Records excerpted from a collection:
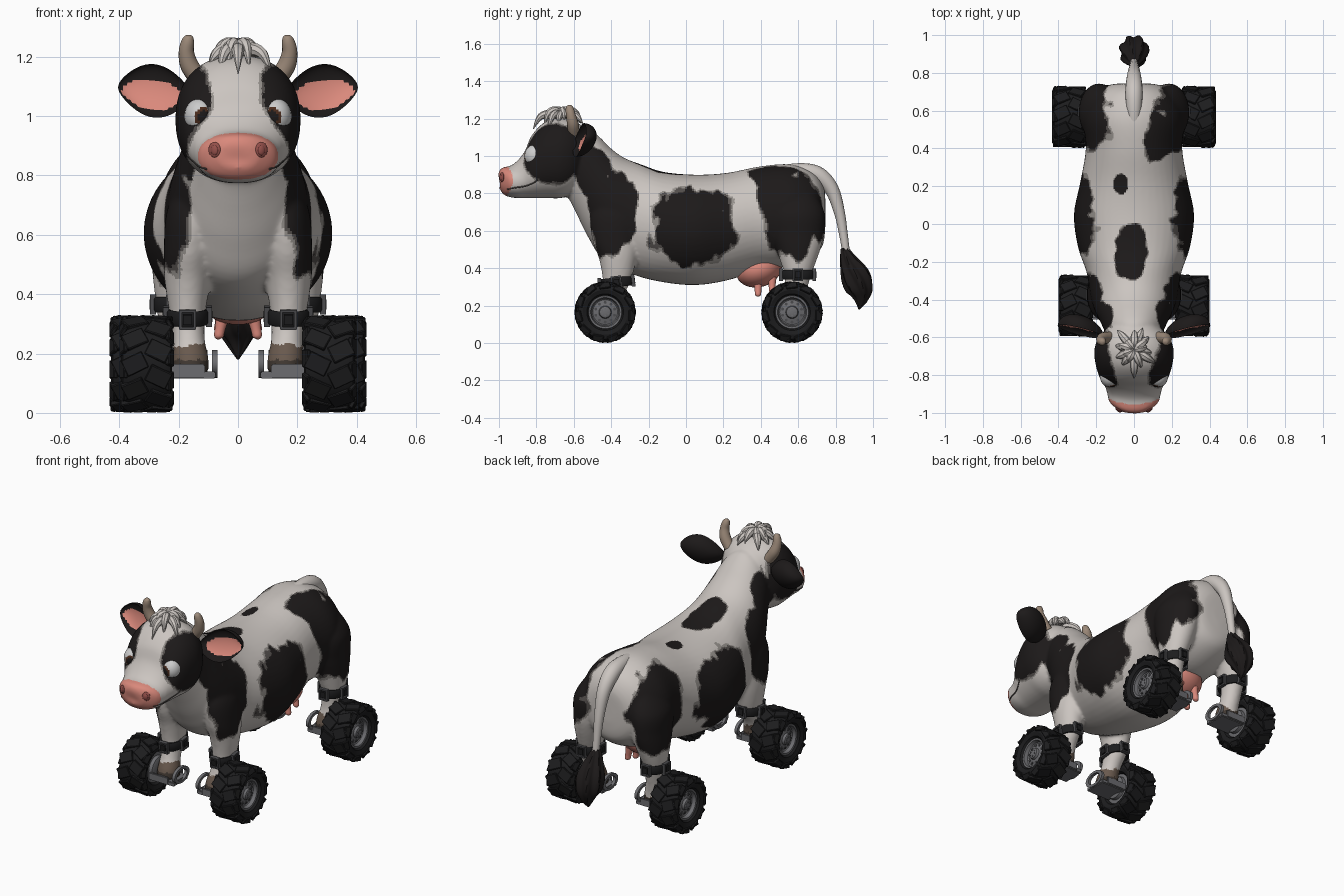
import bpy, bmesh, random
from math import sin, cos, pi, copysign
from mathutils import Vector, Matrix, noise

if "Cube" in bpy.data.objects:
    bpy.data.objects.remove(bpy.data.objects["Cube"])

random.seed(4)
T, R = Matrix.Translation, Matrix.Rotation
COLORS = dict(white=(.6, .56, .53), light_grey=(.3, .28, .26), dark_grey=(.09, .08, .075), black=(.012, .01, .01),
              pink=(.7, .25, .2), hoof=(.05, .038, .03), brown=(.14, .1, .075), horn=(.33, .25, .19),
              metal=(.15, .15, .16), rubber=(.012, .012, .013), buckle=(.07, .07, .075), nostril=(.3, .08, .07),
              eye=(.85, .85, .85), iris=(.07, .025, .012))
MATS = {}
for key, c in COLORS.items():
    MATS[key] = bpy.data.materials.new(key)
    MATS[key].diffuse_color = (*c, 1)


def paint(ob, names, rule=None):
    for n in names:
        ob.data.materials.append(MATS[n])
    if rule:
        for f in ob.data.polygons:
            f.material_index = names.index(rule(f.center))


def finish(name, bm, names, rule=None, angle=.7):
    bmesh.ops.recalc_face_normals(bm, faces=bm.faces)
    me = bpy.data.meshes.new(name)
    bm.to_mesh(me)
    bm.free()
    ob = bpy.data.objects.new(name, me)
    bpy.context.collection.objects.link(ob)
    paint(ob, names, rule)
    bpy.ops.object.select_all(action='DESELECT')
    bpy.context.view_layer.objects.active = ob
    ob.select_set(True)
    bpy.ops.object.shade_smooth_by_angle(angle=angle)
    return ob


def spline(rows, k):
    out, n = [], len(rows)
    for i in range(n - 1):
        quad = [rows[max(0, min(n - 1, i + d))] for d in (-1, 0, 1, 2)]
        for j in range(k):
            t = j / k
            out.append([.5 * (2 * b + (c - a) * t + (2 * a - 5 * b + 4 * c - d) * t * t
                              + (3 * b - a - 3 * c + d) * t ** 3) for a, b, c, d in zip(*quad)])
    return out + [list(rows[-1])]


def skin(bm, rings, caps=True, closed=False):
    loops = [[bm.verts.new(p) for p in r] for r in rings]
    for a, b in zip(loops, loops[1:] + ([loops[0]] if closed else [])):
        for i in range(len(a)):
            j = (i + 1) % len(a)
            bm.faces.new((a[i], a[j], b[j], b[i]))
    if caps and not closed:
        bm.faces.new(loops[0])
        bm.faces.new(loops[-1])


def hull(bm, rows, p=2.0, seg=48):
    """rows: top y, top z, bottom y, bottom z, half width"""
    pw = lambda v: copysign(abs(v) ** (2 / p), v)
    rings = []
    for yt, zt, yb, zb, rx in spline(rows, 5):
        mid, half = Vector((0, (yt + yb) / 2, (zt + zb) / 2)), Vector((0, (yt - yb) / 2, (zt - zb) / 2))
        rings.append([mid + half * pw(cos(a)) + Vector((max(rx, .01) * pw(sin(a)), 0, 0))
                      for a in (2 * pi * i / seg for i in range(seg))])
        for v in rings[-1]:  # bow the muzzle back at the sides
            v.y += 2.4 * v.x ** 2 * max(0, -v.y - .85) / .15
    skin(bm, rings)


def limb(bm, rows, s, seg=32):
    """rows: z, x, y, radius x, radius y"""
    skin(bm, [[Vector((s * (x + rx * cos(a)), y + ry * sin(a), z)) for a in (2 * pi * i / seg for i in range(seg))]
              for z, x, y, rx, ry in spline(rows, 5)])


def tube(bm, rows, ref=(1, 0, 0), seg=16, k=5, lobes=0):
    """rows: x, y, z, radius"""
    pts, ref, rings = spline(rows, k), Vector(ref), []
    for i, q in enumerate(pts):
        t = Vector(pts[min(i + 1, len(pts) - 1)][:3]) - Vector(pts[max(i - 1, 0)][:3])
        u = ref.cross(t).normalized()
        v = t.cross(u).normalized()
        rings.append([Vector(q[:3]) + (u * cos(a) + v * sin(a)) * max(q[3], .002)
                      * (1 + (.12 * cos(lobes * a + i * .22) if lobes else 0))
                      for a in (2 * pi * j / seg for j in range(seg))])
    skin(bm, rings)


def revolve(bm, prof, m, seg=48, closed=False):
    skin(bm, [[m @ Vector((h, r * cos(a), r * sin(a))) for a in (2 * pi * i / seg for i in range(seg))]
              for h, r in prof], True, closed)


def box(bm, m, size):
    bmesh.ops.create_cube(bm, size=1, matrix=m @ Matrix.Diagonal((*size, 1)))


def ball(bm, c, r, m=Matrix.Identity(4)):
    return bmesh.ops.create_uvsphere(bm, u_segments=36, v_segments=24, radius=1,
                                     matrix=T(c) @ m @ Matrix.Diagonal((*r, 1)))['verts']


# hide: torso, neck, head and legs fused into one skin
bm = bmesh.new()
hull(bm, [(.745, .74, .745, .62, .04), (.737, .83, .73, .52, .14), (.68, .91, .67, .46, .22),
          (.56, .955, .55, .41, .268), (.4, .945, .4, .39, .255), (.22, .91, .22, .335, .285),
          (.05, .9, .05, .31, .318), (-.12, .915, -.12, .325, .297), (-.24, .955, -.28, .365, .25),
          (-.33, .99, -.44, .445, .23), (-.4, 1.04, -.52, .56, .205), (-.46, 1.1, -.58, .68, .175),
          (-.52, 1.15, -.62, .76, .15), (-.57, 1.16, -.66, .82, .1)])
hull(bm, [(-1.005, .9, -1.0, .83, .07), (-.988, .935, -.97, .79, .128), (-.925, .955, -.91, .775, .142),
          (-.865, 1.02, -.86, .775, .155), (-.825, 1.11, -.81, .775, .18), (-.75, 1.185, -.74, .775, .203),
          (-.66, 1.205, -.67, .775, .21), (-.58, 1.18, -.6, .8, .18), (-.52, 1.12, -.55, .88, .11)], 2.25)
FRONT = [(.8, .14, -.36, .05, .09), (.68, .155, -.37, .085, .14), (.55, .165, -.375, .085, .125),
         (.45, .17, -.365, .078, .1), (.33, .17, -.37, .06, .075), (.25, .165, -.4, .053, .06),
         (.19, .16, -.425, .06, .065), (.135, .16, -.432, .063, .072)]
BACK = [(.82, .15, .58, .06, .1), (.7, .18, .59, .105, .15), (.58, .19, .595, .1, .142),
        (.5, .2, .6, .09, .118), (.42, .21, .6, .073, .09), (.36, .215, .597, .06, .07),
        (.27, .21, .585, .054, .06), (.2, .2, .57, .06, .065), (.135, .195, .565, .063, .072)]
for s in (1, -1):
    limb(bm, FRONT, s)
    limb(bm, BACK, s)
hide = finish("hide", bm, [])
mod = hide.modifiers.new("fuse", 'REMESH')
mod.mode, mod.voxel_size = 'VOXEL', .0095
mod = hide.modifiers.new("relax", 'SMOOTH')
mod.factor, mod.iterations = .5, 8
bpy.ops.object.modifier_apply(modifier="fuse")
bpy.ops.object.modifier_apply(modifier="relax")

# coat patches: centre and radii; the first list is mirrored
PAIRS = [((.32, .04, .63), (.2, .235, .235)), ((.26, .575, .71), (.19, .185, .25)), ((.24, -.4, .71), (.15, .13, .23)),
         ((.19, -.5, .93), (.12, .1, .14)), ((.19, -.72, 1.02), (.145, .165, .165))]
SINGLE = [((-.02, -.14, .94), (.085, .15, .1)), ((-.07, .21, .9), (.035, .05, .1)), ((.15, .45, .93), (.1, .14, .1))]


def coat(p):
    dist = lambda q, c, r: sum(((a - b) / d) ** 2 for a, b, d in zip(q, c, r))
    n = noise.noise(p * 8) + .6 * noise.noise(Vector((p.x * 22, p.y * 26, p.z * 12)))
    q = Vector((abs(p.x), p.y, p.z))
    if dist(p, (0, -.99, .868), (.25, .075, .088)) < 1:
        return 'pink'
    if p.z < .18:
        return 'hoof'
    if p.z < .225 + .04 * n:
        return 'brown'
    d = min([dist(q, *e) for e in PAIRS] + [dist(p, *e) for e in SINGLE]) + (.55 if p.y > -.55 else .25) * n
    return 'black' if d < .98 else 'dark_grey' if d < 1.07 else 'light_grey' if d < 1.17 else 'white'


paint(hide, ['white', 'light_grey', 'dark_grey', 'black', 'pink', 'hoof', 'brown'], coat)
bpy.ops.object.shade_smooth()

for s, side in ((1, "right"), (-1, "left")):
    # eyes
    bm = bmesh.new()
    c, look = Vector((s * .128, -.808, 1.0)), Vector((-.25 * s, -1, -.05)).normalized()
    ball(bm, c, (.052, .056, .06))

    def gaze(p):
        d = (p - c).normalized().dot(look)
        return 'black' if d > .92 else 'iris' if d > .83 else 'eye'
    finish("eye_" + side, bm, ['eye', 'iris', 'black'], gaze, 3)
    # nostrils and mouth crease, laid on the skin
    bm = bmesh.new()
    spot = hide.closest_point_on_mesh(Vector((s * .088, -1, .888)))[1]
    ball(bm, spot, (.022, .008, .026), R(s * .42, 4, 'Z'))
    ball(bm, spot + Vector((0, -.005, -.002)), (.013, .007, .017), R(s * .42, 4, 'Z'))
    finish("nostril_" + side, bm, ['nostril'], None, 3)
    bm = bmesh.new()
    line = [(.12, -.97, .812), (.16, -.92, .815), (.17, -.86, .825), (.19, -.81, .85), (.19, -.8, .87)]
    tube(bm, [(*hide.closest_point_on_mesh(Vector((s * x, y, z)))[1], .004) for x, y, z in line], (0, 0, 1), 8, 4)
    finish("mouth_" + side, bm, ['dark_grey'])
    # cupped ears with pink lining
    bm = bmesh.new()
    vs = ball(bm, (0, 0, 0), (1, 1, 1))
    mids = [f.calc_center_median() for f in bm.faces]
    lining = [m.y < 0 and ((m.x - .05) / .85) ** 2 + ((m.z + .15) / .58) ** 2 < 1 for m in mids]
    for v in vs:
        u, t, w = v.co
        t = t if t > 0 else -t * .5
        v.co = (s * (.282 + .122 * u), -.6 + .085 * t + .03 * (u + 1) + .02 * w,
                1.085 + .09 * w * (1 - .35 * u * u) + .012 * u)
    ear = finish("ear_" + side, bm, ['black', 'pink'], None, 1.2)
    for f, pink in zip(ear.data.polygons, lining):
        f.material_index = int(pink)
    # horns
    bm = bmesh.new()
    tube(bm, [(s * .13, -.6, 1.12, .03), (s * .163, -.605, 1.17, .031), (s * .174, -.615, 1.215, .026),
              (s * .169, -.622, 1.25, .022), (s * .164, -.625, 1.268, .014), (s * .163, -.626, 1.273, .003)])
    finish("horn_" + side, bm, ['horn'], None, 1.2)

# forelock of curved locks
bm = bmesh.new()
for i in range(17):
    a = 2 * pi * i / 9 + random.uniform(-.3, .3)
    d = Vector((cos(a), sin(a) * 1.15, 0))
    n, h = random.uniform(.09, .135) * (1 if i < 9 else .7), .018 * (i >= 9)
    drop = .045 if d.y < -.5 else .015
    row = [(0, 1.2 + h, .01), (.35, 1.225 + h, .022), (.75, 1.21 + h, .018), (1, 1.19 + h - drop, .002)]
    tube(bm, [(d.x * n * k, -.665 + d.y * n * k, z, r) for k, z, r in row], (-d.y, d.x, 0), 8, 4)
finish("forelock", bm, ['white'])

# tail and its tuft
bm = bmesh.new()
tube(bm, [(0, .5, .92, .03), (0, .62, .92, .042), (0, .71, .895, .046), (0, .78, .82, .038), (0, .82, .7, .029),
          (0, .842, .58, .023), (0, .858, .47, .02)])
finish("tail", bm, ['white'])
bm = bmesh.new()
tube(bm, [(0, .845, .51, .018), (0, .868, .44, .045), (0, .905, .36, .072), (0, .93, .29, .068),
          (0, .935, .235, .038), (0, .925, .18, .003)], seg=42, lobes=7)
finish("tail_tuft", bm, ['black'])

# udder with teats
bm = bmesh.new()
ball(bm, (0, .39, .395), (.135, .125, .095), R(.3, 4, 'X'))
for x in (.05, -.05):
    for y, z in ((.385, .3), (.46, .32)):
        tube(bm, [(x, y, z + .03, .024), (x * 1.2, y, z - .015, .018), (x * 1.3, y, z - .042, .016),
                  (x * 1.3, y, z - .052, .005)], seg=14)
finish("udder", bm, ['pink'], None, 1)

for s, side in ((1, "right"), (-1, "left")):
    for end, wx, wy, lx, ly, lz in (("front", .308, -.432, .17, -.372, .325), ("back", .342, .567, .214, .597, .365)):
        tag = end + "_" + side
        m = T((s * wx, wy, .165)) @ R(0 if s > 0 else pi, 4, 'Z')
        # tyre with chevron lugs
        bm = bmesh.new()
        half = [(.058, .085), (.078, .098), (.086, .12), (.08, .143), (.06, .154)]
        revolve(bm, half + [(-h, r) for h, r in half[::-1]], m, 56, True)
        for i in range(11):
            for e in (1, -1):
                spin = m @ R(2 * pi * (i + .25 * e) / 11, 4, 'X')
                box(bm, spin @ T((e * .04, 0, .1515)) @ R(e * .45, 4, 'Z'), (.078, .06, .018))
                box(bm, spin @ T((e * .078, .018, .1405)) @ R(-e * .5, 4, 'Y'), (.016, .06, .034))
        bmesh.ops.bevel(bm, geom=[e for e in bm.edges if all(len(v.link_faces) == 3 for v in e.verts)],
                        offset=.003, segments=1, affect='EDGES')
        finish("tyre_" + tag, bm, ['rubber'], None, .6)
        # rim, hub and bolts
        bm = bmesh.new()
        revolve(bm, [(-.062, .02), (-.066, .075), (-.062, .09), (.058, .092), (.068, .088), (.066, .078), (.046, .072),
                     (.042, .066), (.052, .034), (.066, .03), (.07, .022), (.07, .003)], m)
        for i in range(6):
            q = m @ R(pi * i / 3, 4, 'X') @ T((.069, 0, .018))
            revolve(bm, [(-.01, .005), (.004, .005)], q, 6)
        finish("rim_" + tag, bm, ['metal'], None, .6)
        bm = bmesh.new()
        for i in range(10):
            revolve(bm, [(-.01, .008), (.006, .008)], m @ R(pi * i / 5, 4, 'X') @ T((.044, 0, .053)), 12)
        finish("rim_holes_" + tag, bm, ['buckle'])
        # hoof bracket: sole plate, rounded end plate and axle stub
        bm = bmesh.new()
        bx = wx - .152
        box(bm, T((s * bx, wy, .128)), (.16, .135, .024))
        for y in (-.068, .068):
            box(bm, T((s * (bx + .02), wy + y, .142)), (.13, .012, .045))
        bmesh.ops.bevel(bm, geom=bm.edges[:], offset=.004, segments=2, affect='EDGES')
        ring = T((s * (bx - .078), wy, .165)) @ Matrix.Diagonal((1, 1.5, 1, 1))
        revolve(bm, [(-.009, .032), (-.009, .047), (.009, .047), (.009, .032)], ring, 32, True)
        revolve(bm, [(-.092, .05), (-.085, .066), (-.06, .07)], m, 32)
        finish("bracket_" + tag, bm, ['metal'], None, .6)
        # leg strap and buckles
        at = T((s * lx, ly, lz)) @ R(.12 if end == "front" else 0, 4, 'X')
        bm = bmesh.new()
        revolve(bm, [(-.024, .95), (-.026, 1.1), (-.018, 1.17), (.018, 1.17), (.026, 1.1), (.024, .95)],
                at @ Matrix.Diagonal((.062, .076, 1, 1)) @ R(-pi / 2, 4, 'Y'), 40, True)
        frames = bmesh.new()
        for k in range(4):
            a = pi / 2 * k
            q = at @ T((.073 * sin(a), -.089 * cos(a), 0)) @ R(a, 4, 'Z')
            box(bm, q, (.03, .022, .034))
            for e in (1, -1):
                box(frames, q @ T((e * .024, 0, 0)), (.009, .02, .066))
                box(frames, q @ T((0, 0, e * .029)), (.05, .02, .009))
        finish("strap_" + tag, bm, ['rubber'])
        finish("buckles_" + tag, frames, ['buckle'])

for m in bpy.data.materials:
    if m.users and not m.is_grease_pencil:
        m.use_nodes = True
        m.node_tree.nodes["Principled BSDF"].inputs["Base Color"].default_value = m.diffuse_color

# EXERCISE BRIEF
Please state the number of lines in the data above that hold the word "ball", without any other text.

# RESULT
6